Memory is a funny thing. It tends to use shortcuts. One of these is called the “peak-end” rule. Take your job, for example. You have an overall idea of your job satisfaction, but you don’t remember every day of your job in detail. Instead, your brain remembers the extremes, the “peaks.” It remembers your very best moments at work, and your very worst moments. Also, your brain remembers your most recent work moments, the “ends.” Your brain averages these peak and end moments together and calculates your overall job satisfaction. But it’s important to remember this is, at best, only an estimate, an approximation. No one hates his job all of the time. No one loves her job all of the time. Rather, each work day is a series of ups and downs.
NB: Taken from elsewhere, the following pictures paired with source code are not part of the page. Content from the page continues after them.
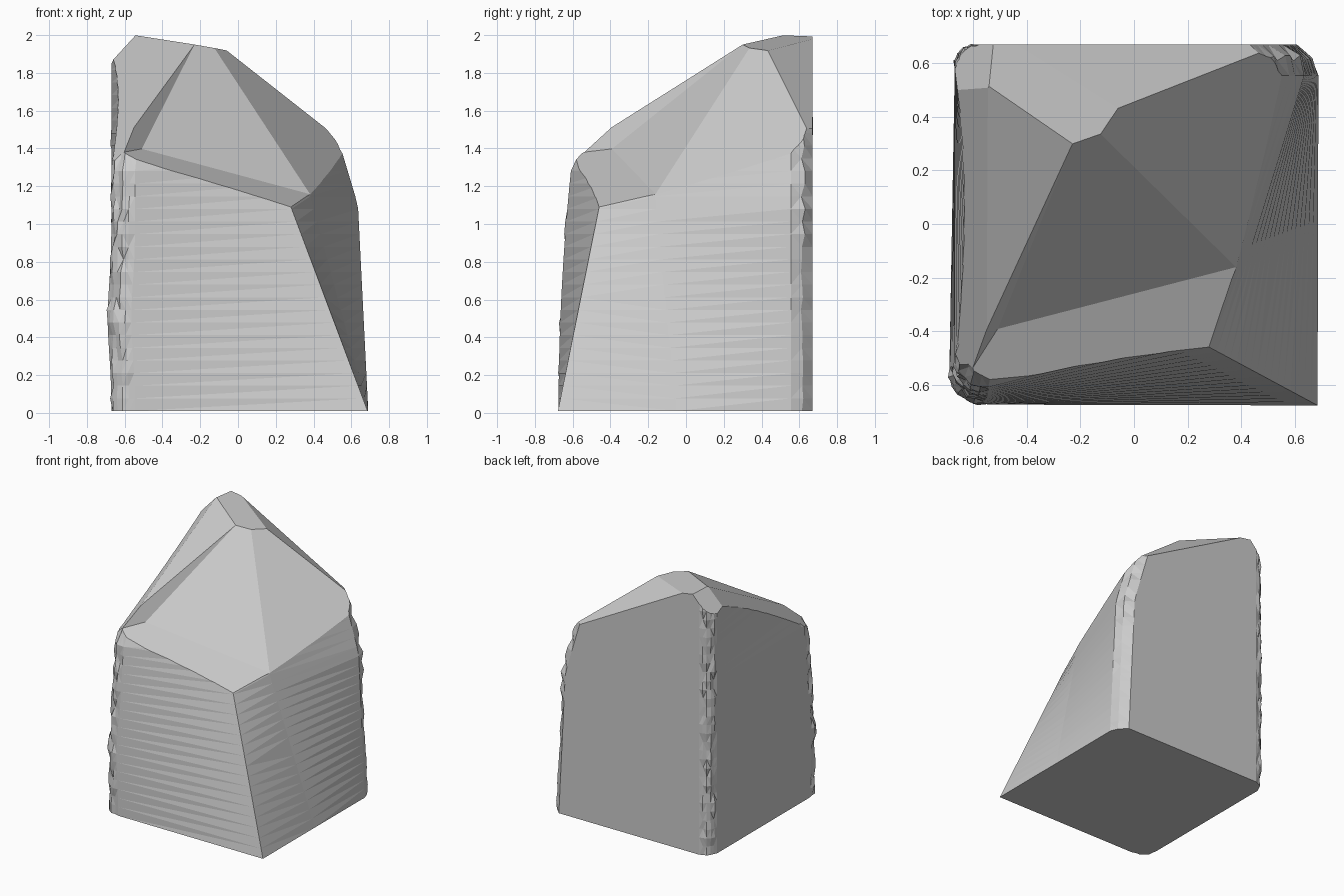
import bpy, bmesh, math, random
from mathutils import Vector

if "Cube" in bpy.data.objects:
    bpy.data.objects.remove(bpy.data.objects["Cube"])

random.seed(4)


def cut(bm, co, no):
    """Slice away everything on the normal side of a plane and cap the hole."""
    r = bmesh.ops.bisect_plane(bm, geom=bm.verts[:] + bm.edges[:] + bm.faces[:], dist=1e-5,
                               plane_co=Vector(co), plane_no=Vector(no), clear_outer=True)
    edges = [e for e in r["geom_cut"] if isinstance(e, bmesh.types.BMEdge) and e.is_boundary]
    if edges:
        bmesh.ops.edgenet_fill(bm, edges=edges)
    bmesh.ops.recalc_face_normals(bm, faces=bm.faces[:])


def slope(a, b):
    """Upward normal of a plane rising a per x and b per y."""
    return Vector((-a, -b, 1)).normalized()


def arc(cx, cy, r, a0, a1, n, j):
    """Worn corner: jittered inside, clean where it meets the flat sides."""
    pts = []
    for i in range(n):
        a = math.radians(a0 + (a1 - a0) * i / (n - 1))
        q = r + (random.uniform(-j, j) if 0 < i < n - 1 else 0)
        pts.append((cx + q * math.cos(a), cy + q * math.sin(a)))
    return pts


def ring(z):
    """Horizontal outline: crisp front right corner, worn other corners."""
    hi = max(0, z - 1.3)
    pts = [(0.69 - 0.376 * z, -0.68 + 0.202 * z),
           (0.69 - 0.267 * z, -0.05 - 0.1 * z)]
    bx = 0.69 - 0.05 * z - 0.25 * max(0, z - 1.1)
    w = random.uniform(-0.012, 0.012)
    pts += [(bx, 0.555), (bx - 0.02 + w / 2, 0.62 + w), (bx - 0.08, 0.67)]
    pts += arc(-0.58, 0.58, 0.09, 90, 180, 6, 0.01)
    bulge = 0.02 * math.exp(-((z - 0.5) / 0.25) ** 2)
    pts += arc(-0.545 + 0.15 * hi - bulge, -0.55 + 0.04 * z * z + 0.5 * hi,
               0.125, 180, 270, 7, 0.012)
    return pts


# Boulder body: stacked outlines
bm = bmesh.new()
N = 32
rings = [[bm.verts.new((x, y, z)) for x, y in ring(z)]
         for z in [0.01 + 2.14 * i / N for i in range(N + 1)]]
n = len(rings[0])
for lo, up in zip(rings, rings[1:]):
    for i in range(n):
        k = (i + 1) % n
        bm.faces.new((lo[i], lo[k], up[k], up[i]))
bm.faces.new(rings[-1])
bm.faces.new(rings[0][::-1])
bmesh.ops.triangulate(bm, faces=bm.faces[:])
bmesh.ops.recalc_face_normals(bm, faces=bm.faces[:])

# Broken top facets
cut(bm, (-0.23, 0.30, 1.95), slope(0.211, 0.534))    # left cap
cut(bm, (-0.23, 0.30, 1.95), slope(-0.17, -0.02))    # peak
cut(bm, (0.38, -0.16, 1.16), slope(-0.997, 0.54))    # right slope
cut(bm, (0.11, 0.67, 1.68), slope(-0.544, -0.615))   # back bevel
cut(bm, (-0.67, 0.50, 1.86), slope(1.05, 0.53))      # left worn edge
cut(bm, (-0.67, 0.50, 1.86), slope(1.1, -0.15))      # back left worn corner

me = bpy.data.meshes.new("boulder")
bm.to_mesh(me)
bm.free()
rock = bpy.data.objects.new("boulder", me)
bpy.context.collection.objects.link(rock)

# Front notch: steep slope above a ledge, stopped by a step on the left
bm = bmesh.new()
bmesh.ops.create_cube(bm, size=6)
cut(bm, (0.38, -0.16, 1.16), -slope(-0.532, 1.013))
cut(bm, (0.28, -0.46, 1.09), -slope(-0.36, 0.35))
cut(bm, (-0.23, 0.30, 1.95), (-0.69, 0.47, -0.24))
me = bpy.data.meshes.new("notch_cutter")
bm.to_mesh(me)
bm.free()
notch = bpy.data.objects.new("notch_cutter", me)
notch.hide_render = True
bpy.context.collection.objects.link(notch)

mod = rock.modifiers.new("notch", 'BOOLEAN')
mod.operation = 'DIFFERENCE'
mod.solver = 'EXACT'
mod.object = notch
bpy.context.view_layer.objects.active = rock
rock.select_set(True)
bpy.ops.object.modifier_apply(modifier=mod.name)
bpy.data.objects.remove(notch)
Can you learn to live each day at work moment by moment, without relying so heavily on your memory’s “peak-end” shortcut?
About James Robbins, M.A., LPC
James Robbins is a licensed professional counselor, published author and co-owner of Dallas Whole Life Counseling. He has over 15 years of experience helping people in various life stages that come from a wide variety of cultural, economic and family backgrounds. Learn more about his background by clicking here.